◆ Provided entries
______________________________

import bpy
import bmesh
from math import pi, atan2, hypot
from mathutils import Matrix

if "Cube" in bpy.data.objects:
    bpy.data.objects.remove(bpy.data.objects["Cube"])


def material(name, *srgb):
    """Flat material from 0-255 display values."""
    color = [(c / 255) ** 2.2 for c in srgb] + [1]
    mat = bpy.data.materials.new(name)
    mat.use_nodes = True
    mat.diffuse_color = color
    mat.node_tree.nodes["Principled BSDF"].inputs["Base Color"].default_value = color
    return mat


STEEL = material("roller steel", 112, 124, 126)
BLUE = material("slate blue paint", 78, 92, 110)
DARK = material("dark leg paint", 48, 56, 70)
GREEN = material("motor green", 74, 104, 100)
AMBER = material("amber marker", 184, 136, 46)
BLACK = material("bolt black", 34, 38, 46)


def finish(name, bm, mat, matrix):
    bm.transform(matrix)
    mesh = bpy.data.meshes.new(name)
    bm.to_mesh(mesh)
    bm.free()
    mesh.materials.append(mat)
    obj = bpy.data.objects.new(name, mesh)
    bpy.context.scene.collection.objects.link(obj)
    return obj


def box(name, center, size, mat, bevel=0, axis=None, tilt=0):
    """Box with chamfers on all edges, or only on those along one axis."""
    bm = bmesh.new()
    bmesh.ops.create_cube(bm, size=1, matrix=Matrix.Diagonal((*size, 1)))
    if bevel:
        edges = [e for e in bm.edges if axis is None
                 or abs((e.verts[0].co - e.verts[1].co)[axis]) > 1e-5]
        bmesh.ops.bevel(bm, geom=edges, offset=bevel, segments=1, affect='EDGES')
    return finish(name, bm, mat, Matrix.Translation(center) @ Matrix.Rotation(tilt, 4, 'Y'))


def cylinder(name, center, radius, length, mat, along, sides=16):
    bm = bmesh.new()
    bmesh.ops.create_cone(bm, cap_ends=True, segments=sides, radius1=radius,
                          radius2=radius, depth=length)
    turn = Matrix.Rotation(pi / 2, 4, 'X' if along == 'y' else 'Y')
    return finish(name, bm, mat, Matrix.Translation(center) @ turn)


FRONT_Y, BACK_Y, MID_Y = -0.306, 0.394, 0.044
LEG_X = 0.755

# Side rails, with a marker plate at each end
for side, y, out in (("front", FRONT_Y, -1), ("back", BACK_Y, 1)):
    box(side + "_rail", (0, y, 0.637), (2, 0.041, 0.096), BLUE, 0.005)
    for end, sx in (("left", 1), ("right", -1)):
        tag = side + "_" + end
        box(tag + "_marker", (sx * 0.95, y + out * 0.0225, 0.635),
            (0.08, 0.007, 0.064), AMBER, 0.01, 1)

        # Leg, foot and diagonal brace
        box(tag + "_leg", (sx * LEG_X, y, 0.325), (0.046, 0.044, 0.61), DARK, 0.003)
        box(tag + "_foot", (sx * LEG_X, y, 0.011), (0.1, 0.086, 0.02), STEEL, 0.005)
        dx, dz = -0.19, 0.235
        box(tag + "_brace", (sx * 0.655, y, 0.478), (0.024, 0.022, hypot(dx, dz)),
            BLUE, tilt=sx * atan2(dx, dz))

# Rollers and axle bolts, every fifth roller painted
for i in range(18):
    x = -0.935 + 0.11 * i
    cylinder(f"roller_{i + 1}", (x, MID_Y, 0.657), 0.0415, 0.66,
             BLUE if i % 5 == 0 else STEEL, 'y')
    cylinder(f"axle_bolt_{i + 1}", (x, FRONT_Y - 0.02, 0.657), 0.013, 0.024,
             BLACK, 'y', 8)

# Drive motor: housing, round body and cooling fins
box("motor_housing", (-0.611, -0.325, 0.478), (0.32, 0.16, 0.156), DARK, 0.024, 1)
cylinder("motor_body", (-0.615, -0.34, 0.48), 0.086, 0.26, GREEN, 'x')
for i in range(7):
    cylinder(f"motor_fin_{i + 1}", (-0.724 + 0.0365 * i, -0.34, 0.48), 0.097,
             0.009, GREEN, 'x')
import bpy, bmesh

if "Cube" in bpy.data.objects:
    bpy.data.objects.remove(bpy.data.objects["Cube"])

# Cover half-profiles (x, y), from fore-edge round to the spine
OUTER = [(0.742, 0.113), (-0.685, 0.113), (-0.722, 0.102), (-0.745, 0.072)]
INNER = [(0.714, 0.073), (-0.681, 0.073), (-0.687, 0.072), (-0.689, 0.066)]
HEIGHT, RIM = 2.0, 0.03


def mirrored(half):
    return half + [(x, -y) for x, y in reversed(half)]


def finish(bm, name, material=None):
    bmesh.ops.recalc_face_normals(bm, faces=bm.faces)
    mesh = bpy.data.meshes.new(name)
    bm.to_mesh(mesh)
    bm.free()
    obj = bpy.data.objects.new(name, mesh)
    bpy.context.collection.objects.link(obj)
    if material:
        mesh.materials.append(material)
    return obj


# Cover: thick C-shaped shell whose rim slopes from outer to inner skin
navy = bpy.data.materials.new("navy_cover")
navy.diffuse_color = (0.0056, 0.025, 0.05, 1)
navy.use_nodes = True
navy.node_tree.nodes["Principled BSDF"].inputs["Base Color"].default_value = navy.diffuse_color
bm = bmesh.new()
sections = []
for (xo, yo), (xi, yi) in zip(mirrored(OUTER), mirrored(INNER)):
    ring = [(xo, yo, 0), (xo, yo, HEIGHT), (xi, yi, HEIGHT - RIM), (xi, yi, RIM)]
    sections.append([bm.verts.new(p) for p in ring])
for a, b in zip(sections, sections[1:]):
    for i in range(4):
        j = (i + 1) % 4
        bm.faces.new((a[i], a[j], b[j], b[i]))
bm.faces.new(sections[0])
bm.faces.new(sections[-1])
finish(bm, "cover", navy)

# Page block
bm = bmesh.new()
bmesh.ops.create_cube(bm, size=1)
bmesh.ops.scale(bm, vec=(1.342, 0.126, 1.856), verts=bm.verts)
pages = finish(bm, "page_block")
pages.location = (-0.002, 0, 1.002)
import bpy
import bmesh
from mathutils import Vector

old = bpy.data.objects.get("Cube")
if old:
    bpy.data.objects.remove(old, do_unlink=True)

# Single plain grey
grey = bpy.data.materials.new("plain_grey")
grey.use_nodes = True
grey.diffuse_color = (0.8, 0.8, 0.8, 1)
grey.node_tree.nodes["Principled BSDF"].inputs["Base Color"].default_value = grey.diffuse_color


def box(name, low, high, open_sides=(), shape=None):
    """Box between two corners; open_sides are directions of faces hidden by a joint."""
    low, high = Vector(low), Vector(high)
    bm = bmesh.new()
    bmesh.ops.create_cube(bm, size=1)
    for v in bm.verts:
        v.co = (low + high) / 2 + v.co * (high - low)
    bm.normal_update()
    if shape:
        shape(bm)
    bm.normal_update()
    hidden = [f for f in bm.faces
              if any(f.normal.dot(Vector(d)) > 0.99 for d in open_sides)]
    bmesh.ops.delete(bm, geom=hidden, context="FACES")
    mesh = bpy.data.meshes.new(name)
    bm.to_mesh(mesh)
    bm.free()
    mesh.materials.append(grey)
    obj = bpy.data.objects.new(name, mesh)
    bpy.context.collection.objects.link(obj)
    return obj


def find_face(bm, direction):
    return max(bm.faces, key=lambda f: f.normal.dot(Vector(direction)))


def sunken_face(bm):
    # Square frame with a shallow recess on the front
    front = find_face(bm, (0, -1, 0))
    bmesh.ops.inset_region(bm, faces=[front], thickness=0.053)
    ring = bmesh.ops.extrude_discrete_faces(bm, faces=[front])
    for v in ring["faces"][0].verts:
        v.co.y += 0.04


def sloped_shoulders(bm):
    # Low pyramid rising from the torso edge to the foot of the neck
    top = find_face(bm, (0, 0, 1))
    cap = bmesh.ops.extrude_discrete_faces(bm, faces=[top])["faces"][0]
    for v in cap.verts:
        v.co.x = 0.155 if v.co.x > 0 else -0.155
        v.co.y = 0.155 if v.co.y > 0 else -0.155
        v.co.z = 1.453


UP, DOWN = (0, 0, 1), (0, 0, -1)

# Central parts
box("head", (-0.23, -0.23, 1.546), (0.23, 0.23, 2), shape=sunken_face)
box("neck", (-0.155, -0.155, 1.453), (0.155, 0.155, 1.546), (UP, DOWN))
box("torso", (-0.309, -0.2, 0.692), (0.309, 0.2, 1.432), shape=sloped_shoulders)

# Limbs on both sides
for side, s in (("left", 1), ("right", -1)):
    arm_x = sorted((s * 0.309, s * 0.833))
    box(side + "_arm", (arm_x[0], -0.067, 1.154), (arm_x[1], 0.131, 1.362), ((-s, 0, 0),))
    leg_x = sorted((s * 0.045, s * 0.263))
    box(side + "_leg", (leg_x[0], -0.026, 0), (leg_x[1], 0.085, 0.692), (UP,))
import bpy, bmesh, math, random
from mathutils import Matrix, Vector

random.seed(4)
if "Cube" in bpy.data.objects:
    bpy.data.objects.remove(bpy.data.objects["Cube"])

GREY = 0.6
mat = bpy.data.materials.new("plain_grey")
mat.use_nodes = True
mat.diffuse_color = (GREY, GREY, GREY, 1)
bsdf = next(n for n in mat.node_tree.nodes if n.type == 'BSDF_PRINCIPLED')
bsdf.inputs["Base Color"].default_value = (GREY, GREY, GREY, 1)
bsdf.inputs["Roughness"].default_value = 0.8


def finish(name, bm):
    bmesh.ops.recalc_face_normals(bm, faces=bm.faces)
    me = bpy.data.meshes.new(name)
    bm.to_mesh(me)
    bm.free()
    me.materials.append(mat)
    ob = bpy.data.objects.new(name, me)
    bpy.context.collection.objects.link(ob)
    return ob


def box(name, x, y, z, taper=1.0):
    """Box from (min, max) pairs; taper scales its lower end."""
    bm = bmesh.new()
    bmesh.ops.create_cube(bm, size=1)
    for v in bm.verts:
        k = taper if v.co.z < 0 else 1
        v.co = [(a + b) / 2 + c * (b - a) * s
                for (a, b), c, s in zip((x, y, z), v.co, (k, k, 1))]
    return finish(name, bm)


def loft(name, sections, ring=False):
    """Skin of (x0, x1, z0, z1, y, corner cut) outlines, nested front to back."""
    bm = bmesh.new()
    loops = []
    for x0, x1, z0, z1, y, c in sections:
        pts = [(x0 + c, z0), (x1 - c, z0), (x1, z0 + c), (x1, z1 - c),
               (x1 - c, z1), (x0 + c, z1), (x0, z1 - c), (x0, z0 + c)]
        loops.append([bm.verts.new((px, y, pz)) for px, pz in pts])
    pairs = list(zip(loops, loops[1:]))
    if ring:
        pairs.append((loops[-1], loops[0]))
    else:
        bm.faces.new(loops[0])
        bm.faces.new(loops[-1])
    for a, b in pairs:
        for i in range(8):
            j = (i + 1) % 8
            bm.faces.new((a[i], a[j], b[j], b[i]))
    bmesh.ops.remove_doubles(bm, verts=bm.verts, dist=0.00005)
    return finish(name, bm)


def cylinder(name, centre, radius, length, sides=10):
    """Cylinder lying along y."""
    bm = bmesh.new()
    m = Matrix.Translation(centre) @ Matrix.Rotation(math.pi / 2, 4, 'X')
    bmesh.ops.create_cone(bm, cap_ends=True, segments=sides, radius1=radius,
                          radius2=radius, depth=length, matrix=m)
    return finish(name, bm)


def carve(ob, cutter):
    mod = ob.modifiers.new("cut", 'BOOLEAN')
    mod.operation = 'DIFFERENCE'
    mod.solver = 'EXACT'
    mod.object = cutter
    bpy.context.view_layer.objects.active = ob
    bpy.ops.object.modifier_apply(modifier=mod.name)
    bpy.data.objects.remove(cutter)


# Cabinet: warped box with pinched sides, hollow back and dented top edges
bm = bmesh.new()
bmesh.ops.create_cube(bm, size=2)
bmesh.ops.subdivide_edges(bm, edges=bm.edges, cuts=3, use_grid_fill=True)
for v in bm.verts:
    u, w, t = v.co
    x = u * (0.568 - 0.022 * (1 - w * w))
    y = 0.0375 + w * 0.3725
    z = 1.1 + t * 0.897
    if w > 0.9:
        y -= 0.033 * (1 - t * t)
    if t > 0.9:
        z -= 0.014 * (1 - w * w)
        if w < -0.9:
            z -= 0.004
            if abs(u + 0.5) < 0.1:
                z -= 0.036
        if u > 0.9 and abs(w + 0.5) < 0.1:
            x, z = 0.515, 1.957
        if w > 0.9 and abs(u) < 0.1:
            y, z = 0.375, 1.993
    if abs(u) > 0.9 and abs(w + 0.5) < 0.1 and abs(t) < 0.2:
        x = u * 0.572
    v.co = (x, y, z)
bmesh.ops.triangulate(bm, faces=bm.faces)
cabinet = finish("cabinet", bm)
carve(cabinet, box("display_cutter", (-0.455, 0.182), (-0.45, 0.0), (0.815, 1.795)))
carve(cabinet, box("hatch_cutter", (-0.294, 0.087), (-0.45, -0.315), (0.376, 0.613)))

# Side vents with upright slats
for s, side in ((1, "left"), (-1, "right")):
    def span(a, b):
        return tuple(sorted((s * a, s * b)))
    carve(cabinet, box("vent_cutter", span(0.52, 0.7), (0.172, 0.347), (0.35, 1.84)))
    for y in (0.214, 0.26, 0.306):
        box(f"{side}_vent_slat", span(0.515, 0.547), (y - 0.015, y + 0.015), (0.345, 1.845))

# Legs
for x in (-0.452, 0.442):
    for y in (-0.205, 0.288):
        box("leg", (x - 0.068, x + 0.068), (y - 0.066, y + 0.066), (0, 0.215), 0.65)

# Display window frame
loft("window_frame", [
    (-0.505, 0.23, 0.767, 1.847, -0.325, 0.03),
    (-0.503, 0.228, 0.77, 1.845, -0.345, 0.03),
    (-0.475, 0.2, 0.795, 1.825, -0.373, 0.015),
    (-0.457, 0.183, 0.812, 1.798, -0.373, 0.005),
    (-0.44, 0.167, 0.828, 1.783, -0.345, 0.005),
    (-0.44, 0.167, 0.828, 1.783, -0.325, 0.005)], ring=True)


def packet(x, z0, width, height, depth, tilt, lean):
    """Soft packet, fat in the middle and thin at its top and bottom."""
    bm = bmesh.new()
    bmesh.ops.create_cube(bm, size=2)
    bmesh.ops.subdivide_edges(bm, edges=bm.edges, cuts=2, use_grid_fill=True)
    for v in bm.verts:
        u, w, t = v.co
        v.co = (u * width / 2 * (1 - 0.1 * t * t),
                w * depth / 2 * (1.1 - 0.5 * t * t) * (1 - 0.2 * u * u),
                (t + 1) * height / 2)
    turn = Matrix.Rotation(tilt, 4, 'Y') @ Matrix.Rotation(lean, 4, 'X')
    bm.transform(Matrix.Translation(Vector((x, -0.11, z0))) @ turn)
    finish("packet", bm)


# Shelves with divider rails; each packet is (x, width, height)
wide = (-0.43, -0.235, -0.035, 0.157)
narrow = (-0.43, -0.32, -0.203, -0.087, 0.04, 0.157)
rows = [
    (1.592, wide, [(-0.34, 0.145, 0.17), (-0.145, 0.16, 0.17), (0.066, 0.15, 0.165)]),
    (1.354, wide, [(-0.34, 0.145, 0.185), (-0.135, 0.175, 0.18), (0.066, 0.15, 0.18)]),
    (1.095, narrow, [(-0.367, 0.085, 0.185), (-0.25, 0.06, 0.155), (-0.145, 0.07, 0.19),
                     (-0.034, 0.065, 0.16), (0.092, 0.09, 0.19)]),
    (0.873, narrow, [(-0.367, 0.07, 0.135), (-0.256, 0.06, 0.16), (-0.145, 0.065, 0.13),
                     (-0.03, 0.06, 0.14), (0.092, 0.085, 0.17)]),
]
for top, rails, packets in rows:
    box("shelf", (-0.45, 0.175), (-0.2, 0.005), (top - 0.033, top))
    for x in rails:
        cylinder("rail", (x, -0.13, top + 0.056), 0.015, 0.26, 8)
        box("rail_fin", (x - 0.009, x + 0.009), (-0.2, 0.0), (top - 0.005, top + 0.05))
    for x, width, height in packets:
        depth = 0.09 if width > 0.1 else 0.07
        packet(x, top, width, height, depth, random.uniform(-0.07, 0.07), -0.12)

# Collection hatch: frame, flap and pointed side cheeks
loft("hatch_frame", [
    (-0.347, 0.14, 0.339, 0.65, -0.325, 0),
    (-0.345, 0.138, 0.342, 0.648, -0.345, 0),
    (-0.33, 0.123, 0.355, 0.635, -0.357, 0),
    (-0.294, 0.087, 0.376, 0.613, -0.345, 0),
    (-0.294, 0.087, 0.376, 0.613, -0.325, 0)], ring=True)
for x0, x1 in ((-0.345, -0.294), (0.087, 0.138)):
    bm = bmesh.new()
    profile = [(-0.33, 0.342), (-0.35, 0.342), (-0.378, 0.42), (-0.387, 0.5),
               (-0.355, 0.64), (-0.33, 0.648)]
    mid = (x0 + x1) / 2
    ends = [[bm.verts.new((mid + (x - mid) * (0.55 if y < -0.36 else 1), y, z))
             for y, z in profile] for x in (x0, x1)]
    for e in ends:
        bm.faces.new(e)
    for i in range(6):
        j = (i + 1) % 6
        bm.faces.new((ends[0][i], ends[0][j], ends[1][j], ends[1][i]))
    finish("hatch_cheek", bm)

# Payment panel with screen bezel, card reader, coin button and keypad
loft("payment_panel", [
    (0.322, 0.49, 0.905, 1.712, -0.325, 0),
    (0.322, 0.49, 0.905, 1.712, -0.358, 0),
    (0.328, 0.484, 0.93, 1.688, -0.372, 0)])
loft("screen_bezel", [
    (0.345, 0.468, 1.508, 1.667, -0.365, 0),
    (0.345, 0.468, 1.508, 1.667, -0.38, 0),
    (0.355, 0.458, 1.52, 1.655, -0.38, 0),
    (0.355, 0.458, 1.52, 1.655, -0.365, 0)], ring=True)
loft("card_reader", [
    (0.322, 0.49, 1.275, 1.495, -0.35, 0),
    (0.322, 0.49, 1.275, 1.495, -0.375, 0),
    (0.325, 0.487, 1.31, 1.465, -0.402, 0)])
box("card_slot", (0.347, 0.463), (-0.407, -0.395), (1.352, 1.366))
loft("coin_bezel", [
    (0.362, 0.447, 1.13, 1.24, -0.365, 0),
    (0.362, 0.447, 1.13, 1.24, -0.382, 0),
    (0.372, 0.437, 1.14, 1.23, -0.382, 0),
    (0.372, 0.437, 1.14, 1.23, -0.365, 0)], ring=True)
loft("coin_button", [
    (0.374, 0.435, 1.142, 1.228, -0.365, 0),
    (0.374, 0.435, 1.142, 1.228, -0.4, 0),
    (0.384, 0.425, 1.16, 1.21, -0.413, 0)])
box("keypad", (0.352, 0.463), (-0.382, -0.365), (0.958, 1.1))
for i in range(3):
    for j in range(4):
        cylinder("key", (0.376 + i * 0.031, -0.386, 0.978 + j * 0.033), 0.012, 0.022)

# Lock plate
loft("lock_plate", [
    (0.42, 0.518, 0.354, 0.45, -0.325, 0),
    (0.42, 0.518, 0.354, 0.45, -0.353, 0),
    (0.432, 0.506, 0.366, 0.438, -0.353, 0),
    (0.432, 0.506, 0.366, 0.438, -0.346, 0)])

______________________________

What you give back should be only the lines of the records above, starting at the line with "hidden = [f for f in bm.faces" and ending at the line with "bmesh.ops.inset_region(bm, faces=[front], thickness=0.053)", restated word for word.

    hidden = [f for f in bm.faces
              if any(f.normal.dot(Vector(d)) > 0.99 for d in open_sides)]
    bmesh.ops.delete(bm, geom=hidden, context="FACES")
    mesh = bpy.data.meshes.new(name)
    bm.to_mesh(mesh)
    bm.free()
    mesh.materials.append(grey)
    obj = bpy.data.objects.new(name, mesh)
    bpy.context.collection.objects.link(obj)
    return obj


def find_face(bm, direction):
    return max(bm.faces, key=lambda f: f.normal.dot(Vector(direction)))


def sunken_face(bm):
    # Square frame with a shallow recess on the front
    front = find_face(bm, (0, -1, 0))
    bmesh.ops.inset_region(bm, faces=[front], thickness=0.053)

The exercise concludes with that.